Step 4:
Evaluate the Test Statistic
Having calculated your t value, or Fvalue, or Z, or r, or Uvalue (see next Chapter!), you need to now make a decision as to what sense to make of it. In this step we are asking you to focus on (1) determining the level at which your test statistic is significant, and (2) to reject or not reject Ho, and (3) the practical significance of the finding.
Determining the level at which your test statistic is significant. This is primarily a task in consulting the output in the correct manner. For each of the tests to be discussed, the SPSS output will print out the appropriate pvalue. This part of the output is often labelled "Sig." or "Twotailed sig.". Sometimes "Prob." is used. Significance is easily determined these days by comparing the calculated probability with the alphalevel that has been set (usually
= .05). In general, if the "Sig." or "Prob." value is less than or equal to .05 you have a significant result.
Another aspect, also discussed in the readings given above, is to determine whether the pvalue associated with your finding is satisfactory for the type of research you are conducting. For some applied or exploratory purposes, p < 0.1 might be sufficient for you to decide you have a real difference or a real relationship. But in other situations, such as medical and pharmaceutical research, or when conducting multiple tests of significance, you need to have far more confidence that you really do have a real result, as the consequences of a Type I error are considerably more serious. (Also, see the points raised under Step 1: What
level?)
Whether to reject Ho or not. Having decided that the pvalue associated with your calculated test statistic is appropriate to allow you to make a claim of ÔsignificantÕ, the immediate consequence of this, is that Ho is rejected in favour of the alternative hypothesis. You need to be clear what it is that you are now accepting. If the alternative is twotailed you are accepting that the sample has come from some population other than the one specified by the null hypothesis. You need to look at the actual numerical value of the means or the correlation to determine in which direction the difference or relationship lies. If you have specified a onetailed alternative, you again need to check that the numerical values of the means lie in the predicted direction.
If the associated pvalue is not sufficient to allow you to make a claim of significance, you make a decision to retain the null hypothesis. Note the comments made previously about the difference between "retaining" and "accepting" Ho.
Another aspect that should be considered when evaluating your test statistic, is the extent to which you thought the assumptions of the test were satisfied and the number of statistical tests you have conducted on the one set of data. Both these factors can contribute to the calculated pvalue not being an accurate reflection of the real Type I error rate.
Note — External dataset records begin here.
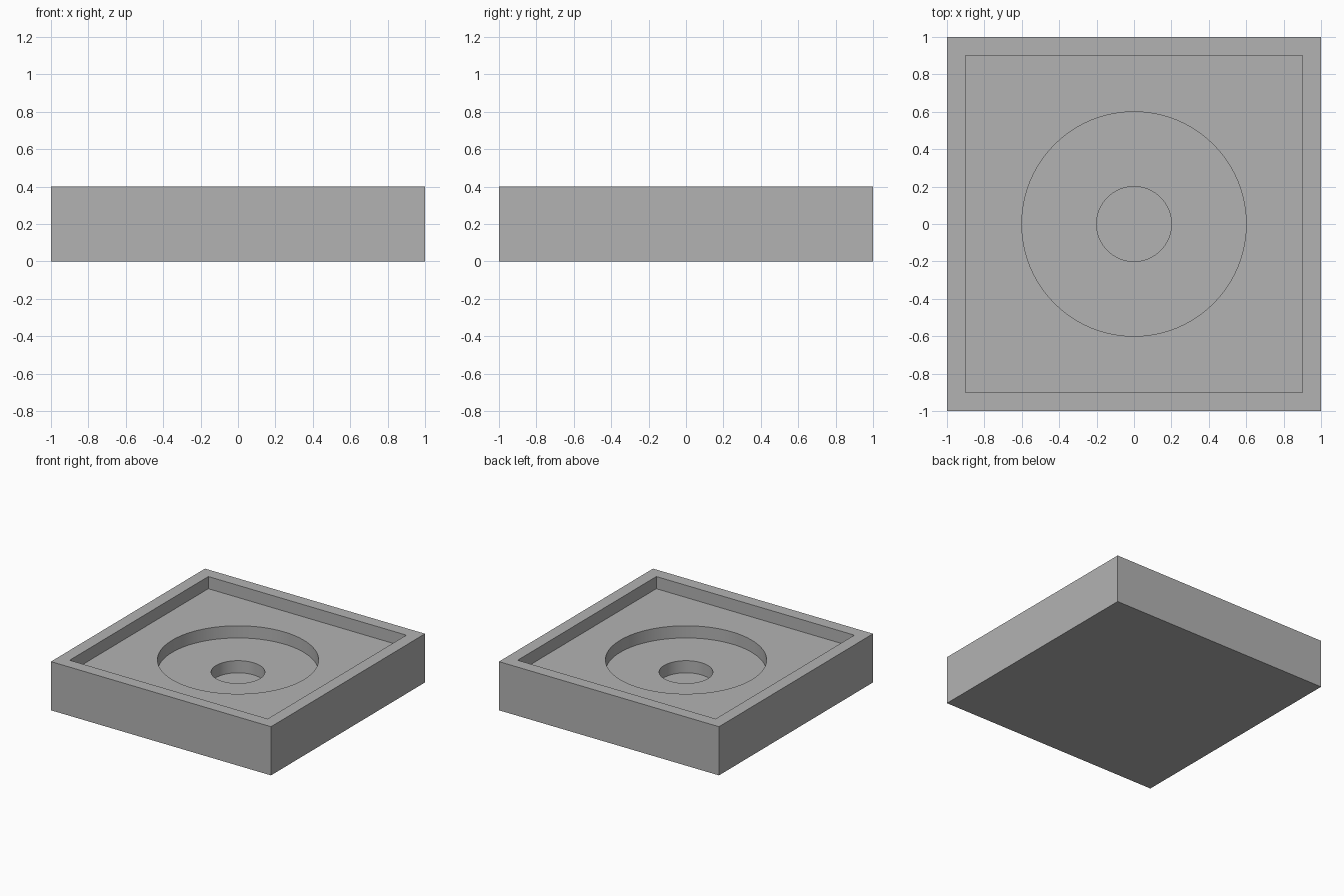
import bpy
import math

default_cube = bpy.data.objects.get("Cube")
if default_cube:
    bpy.data.objects.remove(default_cube, do_unlink=True)

HEIGHT = 0.4
STEP = 0.1      # depth of each recess
SEGMENTS = 96

# Material
grey = bpy.data.materials.new("plain_grey")
grey.use_nodes = True
colour = (0.45, 0.45, 0.45, 1)
grey.diffuse_color = colour
grey.node_tree.nodes["Principled BSDF"].inputs["Base Color"].default_value = colour


def box(name, width, bottom, top):
    bpy.ops.mesh.primitive_cube_add(size=1, location=(0, 0, (bottom + top) / 2))
    obj = bpy.context.object
    obj.name = name
    obj.scale = (width, width, top - bottom)
    bpy.ops.object.transform_apply(location=True, rotation=False, scale=True)
    obj.data.materials.append(grey)
    return obj


def cylinder(name, radius, bottom, top):
    bpy.ops.mesh.primitive_cylinder_add(vertices=SEGMENTS, radius=radius, depth=top - bottom,
                                        location=(0, 0, (bottom + top) / 2))
    obj = bpy.context.object
    obj.name = name
    bpy.ops.object.transform_apply(location=True, rotation=False, scale=False)
    obj.data.materials.append(grey)
    return obj


# Solid block, then three recesses, each one step deeper
base = box("recessed_base", 2, 0, HEIGHT)
above = HEIGHT + STEP
cutters = [
    box("square_recess_cutter", 1.8, HEIGHT - STEP, above),
    cylinder("round_recess_cutter", 0.6, HEIGHT - 2 * STEP, above),
    cylinder("centre_hole_cutter", 0.2, HEIGHT - 3 * STEP, above),
]

bpy.ops.object.select_all(action="DESELECT")
base.select_set(True)
bpy.context.view_layer.objects.active = base
for cutter in cutters:
    cutter.hide_render = True
    cut = base.modifiers.new(cutter.name, "BOOLEAN")
    cut.operation = "DIFFERENCE"
    cut.solver = "EXACT"
    cut.object = cutter
    bpy.ops.object.modifier_apply(modifier=cut.name)
    bpy.data.objects.remove(cutter, do_unlink=True)

# Smooth round walls, crisp rims
bpy.ops.object.shade_smooth_by_angle(angle=math.radians(30))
You may have to treat your ÔsignificantÕ result with some caution. If this is the case then it is best to acknowledge this ÔrubberinessÕ in your Results section.
Perhaps allied somewhat to the concept of ÔrubberinessÕ in the reporting of results in the real world is the problem of what to do when your pvalue is, say 0.051. A value of p = 0.051 is technically nonsignificant, whereas p = 0.049 is significant!. Yet, in real terms, the difference between these two probabilities is minimal and indefensible considering that the assumptions underlying the test are probably not exactly satisfied. However, in the former case, you do need to admit that your finding was nonsignificant. But having done that, you may cautiously talk about the "trends" in your data. You may have to word your statements with terms such as "suggests", "might indicate", "tends toward" !!!. If you pvalue comes in "under 0.05", then you can claim "significance" but if p = 0.049 you should not get carried away!